    I thought we won the cold war! But now Russia is crushing our corrupt capitalist country, just like they said they would!!! ;)
     
  14. macrumors 65816

    #14
    I think this is encrypted

    What I'm sure the unique identifier with be used for is validating a certificate. No one will actually see the number, I'll bet. It's hashed multiple times to make your private id. The public id, the hashed and encrypted bundle, will also validate the certificate. Thus every purchase is through the certificate belonging to that app.
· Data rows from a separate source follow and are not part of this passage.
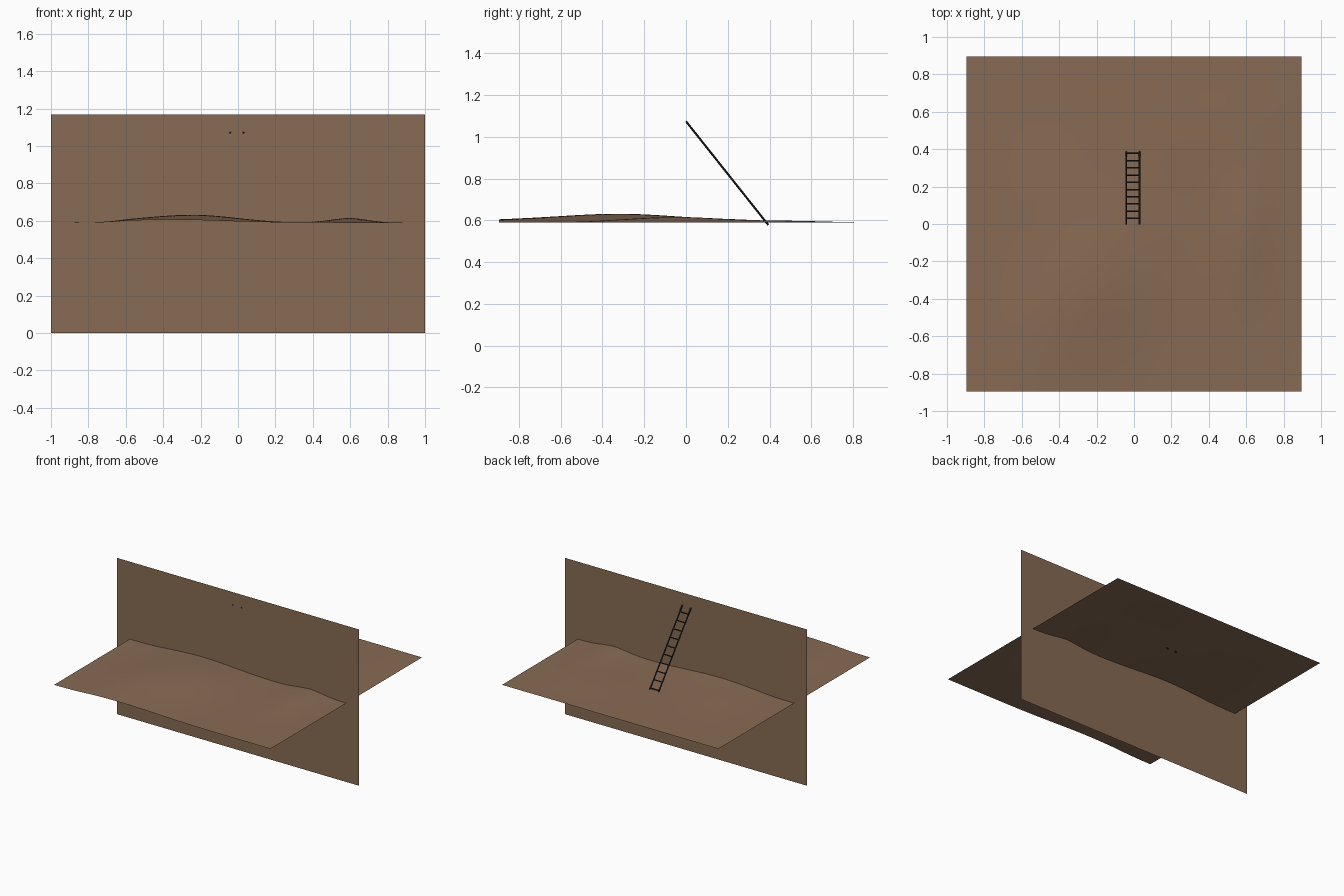
import bpy, bmesh, math
from mathutils import Vector

if "Cube" in bpy.data.objects:
    bpy.data.objects.remove(bpy.data.objects["Cube"])


def material(name, rgb):
    m = bpy.data.materials.new(name)
    m.diffuse_color = (*rgb, 1)
    m.use_nodes = True
    m.node_tree.nodes["Principled BSDF"].inputs["Base Color"].default_value = m.diffuse_color
    return m


EARTH = material("earth brown", (0.245, 0.145, 0.088))
IRON = material("dark iron", (0.02, 0.021, 0.021))


def finish(bm, name, mat, smooth=False):
    me = bpy.data.meshes.new(name)
    bm.to_mesh(me)
    bm.free()
    me.materials.append(mat)
    for p in me.polygons:
        p.use_smooth = smooth
    ob = bpy.data.objects.new(name, me)
    bpy.context.collection.objects.link(ob)
    return ob


# Upright wall sheet on y = 0
bm = bmesh.new()
corners = [(-1, 0, 0), (1, 0, 0), (1, 0, 1.168), (-1, 0, 1.168)]
bm.faces.new([bm.verts.new(c) for c in corners])
finish(bm, "wall", EARTH)

# Gently rolling ground sheet: soft mounds fading out to the rim
HALF = 0.895
MOUNDS = [  # x, y, spread x, spread y, height
    (-0.22, -0.30, 0.32, 0.40, 0.040),
    (-0.50, -0.55, 0.25, 0.30, 0.012),
    (0.62, -0.05, 0.17, 0.35, 0.027),
    (0.45, 0.50, 0.30, 0.25, 0.008),
    (-0.45, 0.20, 0.25, 0.30, 0.012),
]


def ground_height(x, y):
    h = sum(a * math.exp(-((x - cx) / sx) ** 2 - ((y - cy) / sy) ** 2)
            for cx, cy, sx, sy, a in MOUNDS)
    h += 0.010 * math.exp(-((x + 0.35) / 0.4) ** 2 - ((y + 0.9) / 0.3) ** 2)
    rim = min(1, (HALF - abs(x)) / 0.3)
    return 0.589 + h * rim


bm = bmesh.new()
bmesh.ops.create_grid(bm, x_segments=48, y_segments=48, size=HALF)
for v in bm.verts:
    v.co.z = ground_height(v.co.x, v.co.y)
finish(bm, "ground", EARTH, True)


# Ladder leaning from the ground behind up to the wall
def bar(name, a, b, radius):
    a, b = Vector(a), Vector(b)
    bm = bmesh.new()
    bmesh.ops.create_cone(bm, cap_ends=True, segments=10, radius1=radius,
                          radius2=radius, depth=(b - a).length)
    bm.transform((b - a).to_track_quat('Z', 'Y').to_matrix().to_4x4())
    bmesh.ops.translate(bm, verts=bm.verts, vec=(a + b) / 2)
    ob = finish(bm, name, IRON, True)
    bpy.context.view_layer.objects.active = ob
    ob.select_set(True)
    bpy.ops.object.shade_smooth_by_angle()
    ob.select_set(False)


TOP, FOOT = Vector((0, 0.0, 1.074)), Vector((0, 0.394, 0.578))
XL, XR = -0.042, 0.030
for side, x in (("left", XL), ("right", XR)):
    off = Vector((x, 0, 0))
    bar(f"ladder_rail_{side}", TOP + off, FOOT + off, 0.005)
for i in range(10):
    p = TOP.lerp(FOOT, (0.030 + i * 0.0386) / 0.394)
    bar(f"ladder_rung_{i + 1}", p + Vector((XL, 0, 0)), p + Vector((XR, 0, 0)), 0.0042)
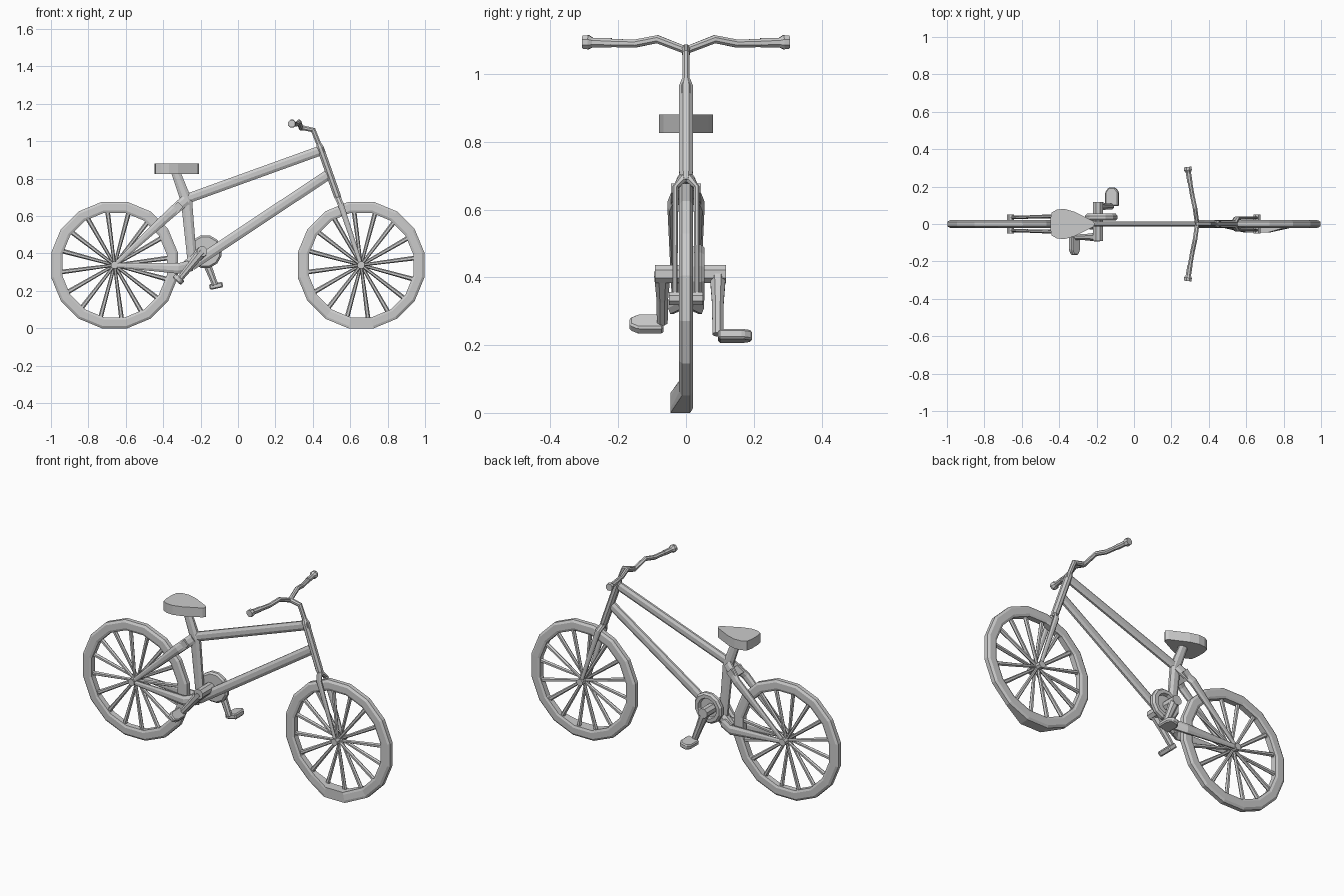
import bpy, bmesh
from math import sin, cos, pi
from mathutils import Vector, Matrix

if "Cube" in bpy.data.objects:
    bpy.data.objects.remove(bpy.data.objects["Cube"])


def finish(name, bm):
    bmesh.ops.recalc_face_normals(bm, faces=bm.faces)
    mesh = bpy.data.meshes.new(name)
    bm.to_mesh(mesh)
    bm.free()
    ob = bpy.data.objects.new(name, mesh)
    bpy.context.collection.objects.link(ob)
    return ob


def sweep(bm, pts, sizes, side=(0, 1, 0), n=8):
    """Faceted tube through pts; sizes are (half along side, half across)."""
    pts = [Vector(p) for p in pts]
    rings = []
    for i, (p, (a, b)) in enumerate(zip(pts, sizes)):
        t = (pts[min(i + 1, len(pts) - 1)] - pts[max(i - 1, 0)]).normalized()
        s = Vector(side)
        s = (s - t * s.dot(t)).normalized()
        u = t.cross(s)
        k = 1 / cos(pi / n)
        rings.append([bm.verts.new(p + s * a * k * cos((j + .5) * 2 * pi / n)
                                   + u * b * k * sin((j + .5) * 2 * pi / n)) for j in range(n)])
    for r, q in zip(rings, rings[1:]):
        for j in range(n):
            bm.faces.new((r[j], r[(j + 1) % n], q[(j + 1) % n], q[j]))
    bm.faces.new(rings[0])
    bm.faces.new(rings[-1])


def tube(name, pts, sizes, side=(0, 1, 0), n=8):
    bm = bmesh.new()
    sweep(bm, pts, sizes, side, n)
    return finish(name, bm)


def lathe(name, center, profile, n):
    """Closed (radius, y) profile turned around the y axis."""
    bm = bmesh.new()
    rings = []
    for r, y in profile:
        rings.append([bm.verts.new((center[0] + r * sin((j + .5) * 2 * pi / n), y,
                                    center[1] - r * cos((j + .5) * 2 * pi / n))) for j in range(n)])
    for r, q in zip(rings, rings[1:] + rings[:1]):
        for j in range(n):
            bm.faces.new((r[j], r[(j + 1) % n], q[(j + 1) % n], q[j]))
    return finish(name, bm)


def prism(name, outline, depth, matrix):
    """Outline in xy extruded by depth in z, then placed."""
    bm = bmesh.new()
    f = bm.faces.new([bm.verts.new((x, y, -depth / 2)) for x, y in outline])
    top = bmesh.ops.extrude_face_region(bm, geom=[f])["geom"]
    bmesh.ops.translate(bm, vec=(0, 0, depth), verts=[v for v in top if isinstance(v, bmesh.types.BMVert)])
    bm.transform(matrix)
    return finish(name, bm)


# Wheels: tyre, hub and tapered spokes
ZC, REAR, FRONT = .338, -.66, .658
for label, x in (("rear", REAR), ("front", FRONT)):
    tyre = lathe(label + "_tyre", (x, ZC),
                 [(.285, -.016), (.298, -.021), (.332, -.02), (.345, -.012),
                  (.345, .012), (.332, .02), (.298, .021), (.285, .016)], 16)
    if label == "front":  # the lower edge flares to one side
        for v in tyre.data.vertices:
            if v.co.z < .075 and v.co.y < 0 and abs(v.co.x - x) < .1:
                v.co.y = -.046
    tube(label + "_hub", [(x, -.05, ZC), (x, .05, ZC)], [(.019, .019)] * 2, (1, 0, 0))
    bm = bmesh.new()
    for i in range(16):
        a = i * pi / 8 + .13
        d = Vector((cos(a), 0, sin(a)))
        y = .012 if i % 2 else -.012
        c = Vector((x, 0, ZC))
        sweep(bm, [c + d * .012 + Vector((0, y, 0)), c + d * .292], [(.008, .007), (.01, .011)], n=6)
    finish(label + "_spokes", bm)

# Main frame tubes
tube("top_tube", [(-.28, 0, .69), (.46, 0, .957)], [(.014, .026)] * 2)
tube("down_tube", [(-.25, 0, .335), (.48, 0, .82)], [(.014, .027)] * 2)
tube("seat_tube", [(-.335, 0, .84), (-.275, 0, .68), (-.245, 0, .36)],
     [(.014, .024), (.018, .03), (.016, .025)])
tube("head_tube", [(.432, 0, .985), (.44, 0, .965), (.53, 0, .71), (.54, 0, .685)],
     [(.012, .014), (.02, .019), (.02, .019), (.015, .015)])

# Paired fork legs and rear stays
for s, label in ((1, "left"), (-1, "right")):
    tube(label + "_fork_leg", [(.533, 0, .70), (.548, s * .031, .665), (FRONT, s * .033, ZC)],
         [(.016, .016), (.009, .016), (.007, .01)])
    tube(label + "_seat_stay", [(REAR, s * .034, ZC), (-.36, s * .044, .615), (-.28, s * .012, .685)],
         [(.008, .011), (.011, .026), (.014, .028)])
    tube(label + "_chain_stay", [(REAR, s * .036, ZC), (-.32, s * .042, .32), (-.25, s * .012, .335)],
         [(.008, .012), (.011, .028), (.014, .03)])
tube("stay_bridge", [(-.325, -.045, .645), (-.325, .045, .645)], [(.025, .02)] * 2, (1, 0, 1), 4)
tube("bottom_bracket", [(-.29, 0, .315), (-.19, 0, .41)], [(.025, .03), (.03, .03)])

# Chainring and crank axle
CX, CZ = -.192, .41
lathe("chainring", (-.175, .41), [(.005, .018), (.08, .018), (.09, .028), (.09, .044),
                                 (.08, .055), (.06, .055), (.055, .036), (.005, .036)], 12)
tube("crank_axle", [(CX, -.092, CZ), (CX, .118, CZ)], [(.027, .027)] * 2, (1, 0, 0))

# Crank arms and pointed pedals
pedal_shape = [(-.036, -.05), (.036, -.05), (.036, .025), (.018, .05), (-.018, .05), (-.036, .025)]
for label, s, arm_y, end, py, tilt, k in (("left", 1, .094, (-.122, .232), .145, -.2, 1),
                                         ("right", -1, -.07, (-.308, .268), -.117, .75, .85)):
    tube(label + "_crank_arm", [(CX, arm_y, CZ), ((CX + end[0]) / 2, arm_y, (CZ + end[1]) / 2),
                                (end[0], arm_y, end[1])],
         [(.024, .026), (.017, .02), (.016, .016)])
    px, pz = (-.117, .227) if s > 0 else (-.318, .262)
    pedal = prism(label + "_pedal", [(x * k, y) for x, y in pedal_shape], .03,
                  Matrix.Translation((px, py, pz)) @ Matrix.Rotation(tilt, 4, 'Y')
                  @ Matrix.Diagonal((1, s, 1, 1)))
    bev = pedal.modifiers.new("bevel", 'BEVEL')
    bev.width, bev.segments = .006, 1

# Seat
half = [(-.447, .03), (-.44, .062), (-.41, .078), (-.37, .08), (-.32, .066), (-.26, .036), (-.22, .016)]
prism("seat", half + [(-.208, 0)] + [(x, -y) for x, y in reversed(half)], .055,
      Matrix.Translation((0, 0, .853)))

# Stem, handlebar and grips
tube("stem", [(.44, 0, .965), (.402, 0, 1.06), (.33, 0, 1.075)], [(.011, .013), (.011, .014), (.012, .013)])
bar = [(.326, .085, 1.103), (.312, .15, 1.09), (.288, .29, 1.093)]
tube("handlebar", [(x, -y, z) for x, y, z in reversed(bar)] + [(.338, 0, 1.07)] + bar,
     [(.012, .012)] * 7, (0, 0, 1))
for s, label in ((1, "left"), (-1, "right")):
    tube(label + "_grip", [(.299, s * .22, 1.092), (.291, s * .275, 1.093), (.289, s * .288, 1.094),
                           (.287, s * .305, 1.094)],
         [(.014, .014), (.014, .014), (.021, .021), (.019, .019)], (0, 0, 1))
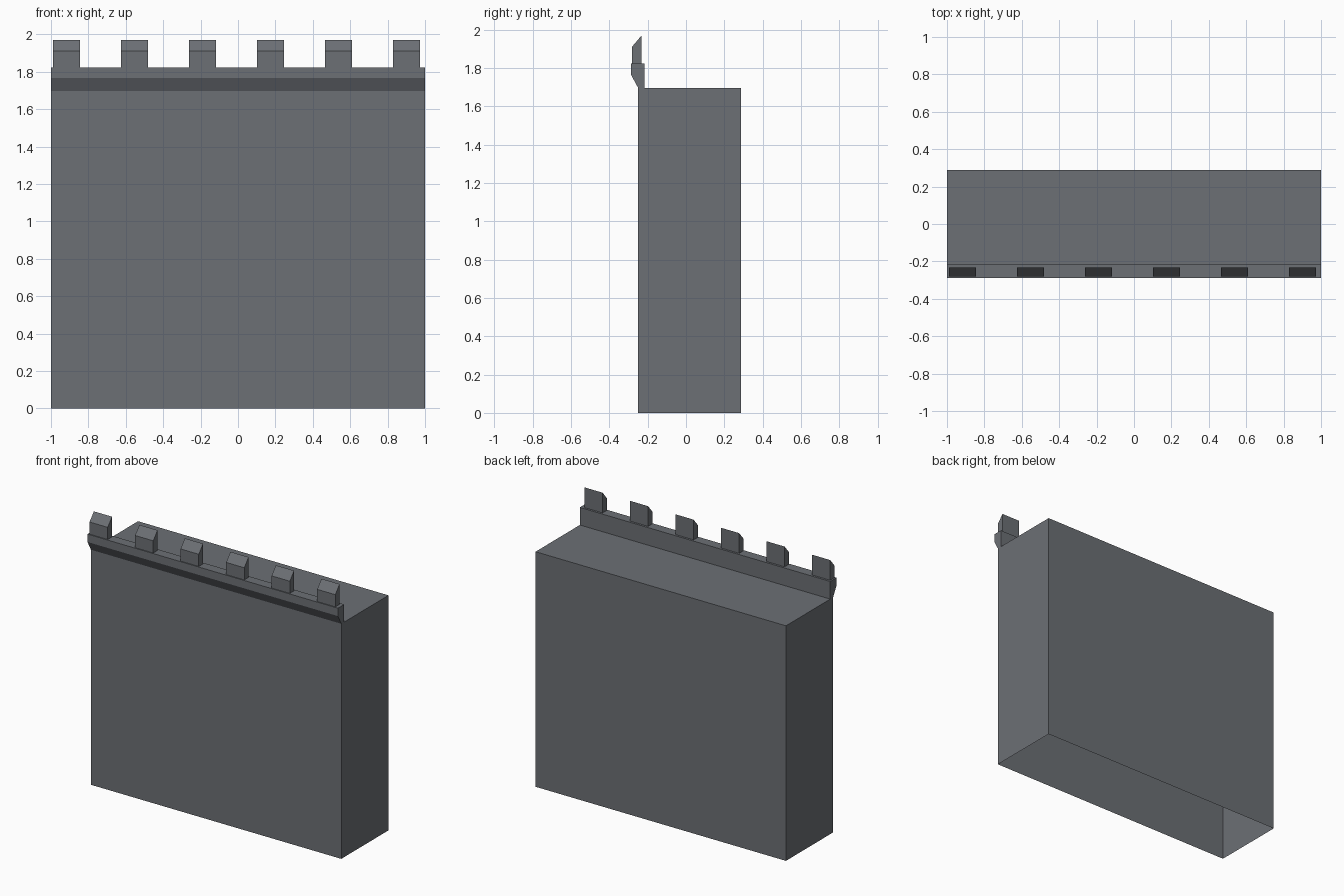
import bpy
import bmesh

if "Cube" in bpy.data.objects:
    bpy.data.objects.remove(bpy.data.objects["Cube"])

stone = bpy.data.materials.new("grey_stone")
stone.diffuse_color = (0.15, 0.16, 0.177, 1.0)
stone.use_nodes = True
stone.node_tree.nodes["Principled BSDF"].inputs["Base Color"].default_value = stone.diffuse_color


def extrude_profile(name, profile, x0, x1):
    """Sweep a (y, z) profile along x with end caps; the underside stays open."""
    bm = bmesh.new()
    left = [bm.verts.new((x0, y, z)) for y, z in profile]
    right = [bm.verts.new((x1, y, z)) for y, z in profile]
    for i in range(len(profile) - 1):
        bm.faces.new((left[i], right[i], right[i + 1], left[i + 1]))
    bm.faces.new(left)
    bm.faces.new(right[::-1])
    mesh = bpy.data.meshes.new(name)
    bm.to_mesh(mesh)
    bm.free()
    mesh.materials.append(stone)
    obj = bpy.data.objects.new(name, mesh)
    bpy.context.collection.objects.link(obj)
    return obj


WALL_TOP, PARAPET_TOP = 1.697, 1.824
FRONT, BACK = -0.25, 0.288

# Main wall block, hollow and open underneath
extrude_profile("wall_body",
                [(FRONT, 0), (FRONT, WALL_TOP), (BACK, WALL_TOP), (BACK, 0)],
                -1, 1)

# Overhanging parapet along the front edge
extrude_profile("parapet",
                [(FRONT, WALL_TOP), (-0.288, 1.767), (-0.288, PARAPET_TOP),
                 (-0.217, PARAPET_TOP), (-0.217, WALL_TOP)],
                -1, 1)

# Six evenly spaced merlons with sloping tops
for i in range(6):
    x = -0.989 + i * 0.3636
    extrude_profile(f"merlon_{i + 1}",
                    [(-0.281, PARAPET_TOP), (-0.281, 1.912),
                     (-0.232, 1.97), (-0.232, PARAPET_TOP)],
                    x, x + 0.145)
The developer can offer a deal and the known customer can make a purchase through Apple.

    If I know your private, unique identifier somehow, then I'd still have to get past some tough encryption to make out the token.

    It's part of a paradox of privacy. The only way to be private is to show yourself to someone trusted. Although here, if your iPhone does the initial hash before it sends this field to Apple, it's still safe, especially since all purchases are through SSL.
     
  15. macrumors 6502

    #15
    Yes. The world we live in today is almost unbearable. All these wars of opportunity complete with extrajudicial killings funded by casino capitalism. While a naive self-absorbed population frets endlessly about... pirated software? What a shame indeed.
     
  16. macrumors 65816

    SpyderBite

    #16
    Yah. Cause a fan site would be the most current source for a hacker to keep on top of source code. :rolleyes:
     
  17. macrumors 6502

    #17
    Pretty sure this was sarcasm...
     
  18. macrumors 6502a

    Mad-B-One

    #18
    That happened to me already - because the old system had sometimes setups where this wasn't tracked. In my opinion, in-App-purchases should be handled the same way App purchases are. Put it on the "purchased" list in the App store.
     
  19. macrumors 6502

    #19
    Agreed. I've never understood why this wasn't the case from day one.
     
  20. macrumors 6502a

    Mad-B-One

    #20
    I understand it but don't agree with it: More potential revenue. Well, that didn't work out that well, did it? Ultimately, it caused the vulnerability. :cool:
     
  21. macrumors 6502

    #21
    As a developer, and one who is just starting to get into paid apps, I wish there were things Apple could implement to allow better control of piracy. I'm worried that my $50 app* would get pirated, or even my $0.99 ones. Setting up push servers is one thing (and expensive), but validation servers would be a pain as well.

    * It's a medical database thing, thus sadly it's expensive, hopefully it'll have sales.
     
  22. macrumors 6502

    #22
    if apple is using it to follow the users getting the free apps along with the hacker ... what is apple going to do? Cancel their account or make them pay for the apps?
     
  23. macrumors 68000

    #23
    Perhaps it's to know who got ripped off so that Apple can provide it for free or register the purchase on their servers.
     
  24. macrumors 6502

    gkpm

    #24
    The Next Web are reporting this is NOT the same as the UDID:

    http://thenextweb.com/2012/07/18/ap...pts-not-udid-may-be-related-to-recent-breach/

    ----------

    If you can't run your validation server, check out these guys who seem to do it for free:

    http://thenextweb.com/apple/2012/07...free-in-app-purchase-validation-for-ios-apps/
     
  25. macrumors newbie

    #25
    Signatures ...

    It seems that this would be very easy for Apple to fix with an iOS update, but of course that doesn't help with existing customers. Just sign the receipts with an App Store certificate, and then ensure that the receipts are signed.

    But it also seems strange that Apple didn't do this in the first place.
     

Share This Page